MATERIAL SHOWN:
----

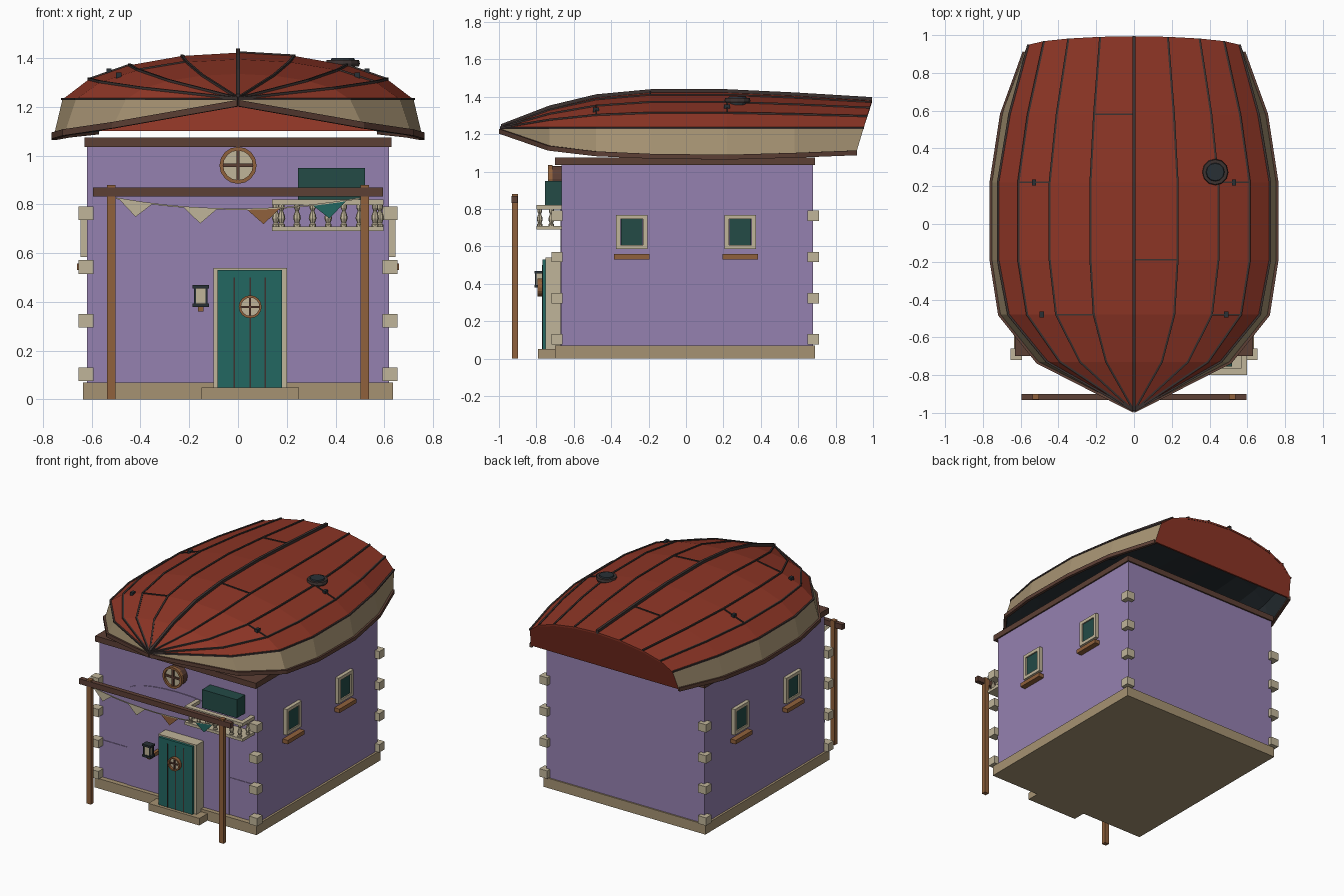
import bpy, bmesh, math
from mathutils import Vector, Matrix

cube = bpy.data.objects.get("Cube")
if cube:
    bpy.data.objects.remove(cube, do_unlink=True)


def colour(name, *rgb):
    m = bpy.data.materials.new(name)
    m.use_nodes = True
    m.diffuse_color = (*rgb, 1)
    m.node_tree.nodes["Principled BSDF"].inputs["Base Color"].default_value = (*rgb, 1)
    return m


PURPLE = colour("purple plaster", .30, .218, .435)
RED = colour("red hull paint", .27, .036, .019)
CREAM = colour("cream trim", .53, .46, .32)
TAN = colour("tan base", .38, .29, .17)
TEAL = colour("teal door", .016, .135, .12)
GLASS = colour("dark teal glass", .017, .07, .062)
OAK = colour("light brown wood", .28, .12, .045)
BROWN = colour("dark brown wood", .107, .05, .035)
SEAM = colour("dark seam", .045, .032, .03)
SLATE = colour("dark slate", .022, .03, .036)


def add(name, bm, *mats):
    me = bpy.data.meshes.new(name)
    bm.to_mesh(me)
    bm.free()
    for m in mats:
        me.materials.append(m)
    ob = bpy.data.objects.new(name, me)
    bpy.context.scene.collection.objects.link(ob)
    return ob


def box(name, x0, x1, y0, y1, z0, z1, mat):
    bm = bmesh.new()
    bmesh.ops.create_cube(bm, size=1)
    for v in bm.verts:
        v.co = ((x0 + x1) / 2 + v.co.x * (x1 - x0),
                (y0 + y1) / 2 + v.co.y * (y1 - y0),
                (z0 + z1) / 2 + v.co.z * (z1 - z0))
    return add(name, bm, mat)


def lathe(name, profile, at, mat, sides=16, front=False, closed=False):
    """Turn (radius, height) points round z, or round the -y axis if front."""
    bm = bmesh.new()
    rings = [[bm.verts.new((r * math.cos(a), r * math.sin(a), h)) for r, h in profile]
             for a in (math.tau * k / sides for k in range(sides))]
    n = len(profile)
    for k in range(sides):
        a, b = rings[k], rings[(k + 1) % sides]
        for j in range(n if closed else n - 1):
            i = (j + 1) % n
            bm.faces.new((a[j], b[j], b[i], a[i]))
    if not closed:
        bm.faces.new([r[0] for r in rings])
        bm.faces.new([r[-1] for r in rings])
    bmesh.ops.recalc_face_normals(bm, faces=bm.faces)
    turn = Matrix.Rotation(math.pi / 2, 4, 'X') if front else Matrix()
    bm.transform(Matrix.Translation(at) @ turn)
    return add(name, bm, mat)


def bar(name, pts, w, h, mat):
    """Square-section strip along a path."""
    bm = bmesh.new()
    pts = [Vector(p) for p in pts]
    rows = []
    for i, p in enumerate(pts):
        t = pts[min(i + 1, len(pts) - 1)] - pts[max(i - 1, 0)]
        s = t.cross(Vector((0, 0, 1))).normalized() * w
        u = Vector((0, 0, h))
        rows.append([bm.verts.new(p + d) for d in (s + u, u - s, -s - u, s - u)])
    for a, b in zip(rows, rows[1:]):
        for j in range(4):
            bm.faces.new((a[j], a[(j + 1) % 4], b[(j + 1) % 4], b[j]))
    bm.faces.new(rows[0])
    bm.faces.new(rows[-1])
    bmesh.ops.recalc_face_normals(bm, faces=bm.faces)
    return add(name, bm, mat)


def plate(name, pts, depth, mat):
    """Flat (x, z) outline facing the front, given a small depth."""
    bm = bmesh.new()
    f = bm.faces.new([bm.verts.new(p) for p in pts])
    ext = bmesh.ops.extrude_face_region(bm, geom=[f])
    bmesh.ops.translate(bm, vec=(0, depth, 0),
                        verts=[v for v in ext["geom"] if isinstance(v, bmesh.types.BMVert)])
    bmesh.ops.recalc_face_normals(bm, faces=bm.faces)
    return add(name, bm, mat)


# House body
box("walls", -.62, .62, -.665, .68, .02, 1.04, PURPLE)
box("plinth", -.635, .635, -.70, .69, 0, .07, TAN)
box("roof_beam", -.63, .63, -.70, .69, 1.035, 1.075, BROWN)
arch = [(-.4, -.67, .07), (.4, -.67, .07)]
arch += [(.4 * math.cos(a), -.67, .74 + .09 * math.sin(a))
         for a in (math.pi * k / 12 for k in range(13))]
plate("arch_panel", arch, .006, PURPLE)
for s in (-1, 1):
    box("wall_band", s * .51 - .11, s * .51 + .11, -.669, -.66, .27, .335, PURPLE)
    for y in (-.69, .68):
        for k in range(4):
            z = .103 + .22 * k
            box("corner_stone", s * .623 - .031, s * .623 + .031, y - .03, y + .03,
                z - .028, z + .028, CREAM)

# Side windows
for s in (-1, 1):
    for y in (-.29, .29):
        def side(name, hw, z0, z1, out, mat):
            a, b = sorted((s * .6, s * out))
            box(name, a, b, y - hw, y + hw, z0, z1, mat)
        side("window_glass", .058, .605, .745, .636, GLASS)
        for z in (.585, .745):
            side("window_rail", .083, z, z + .023, .645, CREAM)
        for d in (-.071, .071):
            a, b = sorted((s * .6, s * .645))
            box("window_stile", a, b, y + d - .012, y + d + .012, .605, .748, CREAM)
        side("window_sill", .095, .53, .558, .66, OAK)


def porthole(name, x, y, z, r):
    lathe(name + "_pane", [(r * .85, -.01), (r * .85, .008)], (x, y, z), CREAM, front=True)
    lathe(name + "_ring", [(r * .8, 0), (r, 0), (r, .024), (r * .8, .024)],
          (x, y, z), OAK, front=True, closed=True)
    t = r * .09
    box(name + "_bar", x - t, x + t, y - .018, y, z - r * .85, z + r * .85, BROWN)
    box(name + "_bar", x - r * .85, x + r * .85, y - .017, y, z - t, z + t, BROWN)


# Door, step and round windows
box("door_step", -.15, .25, -.79, -.66, 0, .05, TAN)
box("door_frame", -.10, .20, -.75, -.66, .05, .54, CREAM)
box("door", -.085, .18, -.768, -.74, .05, .53, TEAL)
for x in (-.015, .05, .112):
    box("door_groove", x - .003, x + .003, -.771, -.76, .05, .5, SEAM)
porthole("door_porthole", .05, -.77, .38, .047)
lathe("gable_mount", [(.07, 0), (.07, .055)], (0, -.66, .96), BROWN, front=True)
porthole("gable_porthole", 0, -.715, .96, .076)

# Lantern
lx, ly = -.153, -.785
box("lantern_bracket", lx - .012, lx + .012, ly, -.66, .36, .385, OAK)
box("lantern_glass", lx - .02, lx + .02, ly - .016, ly + .016, .39, .455, CREAM)
for z in (.38, .455):
    box("lantern_plate", lx - .034, lx + .034, ly - .025, ly + .025, z, z + .014, SLATE)
for dx in (-.024, .024):
    for dy in (-.018, .018):
        box("lantern_post", lx + dx - .004, lx + dx + .004, ly + dy - .004,
            ly + dy + .004, .385, .46, SLATE)

# Balcony and its shutter
box("shutter", .247, .52, -.755, -.66, .82, .95, GLASS)
box("balcony_floor", .14, .597, -.80, -.66, .69, .71, CREAM)
box("balcony_rail", .14, .597, -.80, -.765, .797, .82, CREAM)
for x in (.14, .567):
    box("balcony_side_rail", x, x + .03, -.77, -.66, .797, .82, CREAM)
spindle = [(.014, 0), (.014, .01), (.009, .015), (.016, .035), (.013, .05),
           (.007, .065), (.013, .078), (.013, .09)]
posts = [(.178 + .064 * k, -.782) for k in range(7)] + [(.582, -.72), (.155, -.72)]
for x, y in posts:
    lathe("baluster", spindle, (x, y, .708), CREAM, sides=8)

# Pergola and bunting
box("pergola_beam", -.595, .595, -.932, -.9, .832, .87, BROWN)
for s in (-1, 1):
    box("pergola_post", s * .52 - .017, s * .52 + .017, -.93, -.899, 0, .88, OAK)


def sag(x):
    return .78 + .045 * (x / .5) ** 2


bar("bunting_cord", [(-.5 + .1 * k, -.915, sag(-.5 + .1 * k)) for k in range(11)],
    .003, .003, CREAM)
for x, mat in ((-.42, CREAM), (-.155, CREAM), (.105, OAK), (.375, TEAL)):
    a, b = x - .07, x + .07
    plate("bunting_flag", [(a, -.917, sag(a)), (x, -.917, sag(x) - .063), (b, -.917, sag(b))],
          .004, mat)

# Upturned hull: y, chine half width, rail half width, rail height, keel height
stations = [(-.99, 0, 0, 1.215, 1.235), (-.73, .46, .51, 1.125, 1.335),
            (-.48, .665, .71, 1.095, 1.395), (-.19, .72, .755, 1.082, 1.422),
            (.22, .72, .755, 1.077, 1.422), (.58, .66, .70, 1.087, 1.405),
            (.95, .56, .58, 1.10, 1.38)]
section = [(1, 0), (.85, .43), (.62, .73), (.32, .93)]
section = [(-u, h) for u, h in section] + [(0, 1)] + [(u, h) for u, h in section[::-1]]
rows = []
for y, cw, gw, gz, kz in stations:
    row = [(-gw, gz)] + [(u * cw, 1.23 + (kz - 1.23) * h) for u, h in section] + [(gw, gz)]
    last = y == stations[-1][0]
    rows.append([Vector((x, .91 + (z - 1.1) * .3 if last else y, z)) for x, z in row])

bm = bmesh.new()
grid = [[bm.verts.new(p) for p in row] for row in rows]
for a, b in zip(grid, grid[1:]):
    for j in range(10):
        f = bm.faces.new((a[j], a[j + 1], b[j + 1], b[j]))
        f.material_index = 1 if j in (0, 9) else 0
bmesh.ops.remove_doubles(bm, verts=bm.verts, dist=.0005)
hull = add("hull", bm, RED, TAN, SLATE, SLATE)
mod = hull.modifiers.new("lining", 'SOLIDIFY')
mod.thickness, mod.offset, mod.material_offset = .012, -1, 2
plate("transom", rows[-1], -.012, RED)

# Hull strips: seams, keel, rails, plank joints and cleats
up = Vector((0, 0, .002))
for j in range(1, 10):
    if j != 5:
        bar("plank_seam", [r[j] + up for r in rows], .0055, .005, SEAM)
bar("keel", [r[5] + up * 2 for r in rows], .009, .014, SEAM)
for j in (0, 10):
    bar("gunwale", [r[j] for r in rows], .01, .013, BROWN)
for i, j in ((5, 4), (3, 5), (4, 2), (4, 7), (2, 3), (2, 7)):
    bar("plank_joint", [rows[i][j] + up, rows[i][j + 1] + up], .004, .004, SEAM)
for i in (2, 4):
    for j in (2, 7):
        x, y, z = (rows[i][j] + rows[i][j + 1]) / 2
        box("cleat", x - .011, x + .011, y - .016, y + .016, z - .01, z + .016, SLATE)

# Roof vent
lathe("vent_neck", [(.05, 0), (.05, .05)], (.43, .275, 1.325), SLATE, sides=12)
lathe("vent_cap", [(.066, 0), (.07, .012), (.066, .026)], (.43, .275, 1.366), SEAM, sides=12)
lathe("vent_lid", [(.05, 0), (.046, .01)], (.43, .275, 1.39), SLATE, sides=12)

----

WORK ORDER: Lines containing "data": tally them across the records above and give the total alone.

THE ANSWER: 5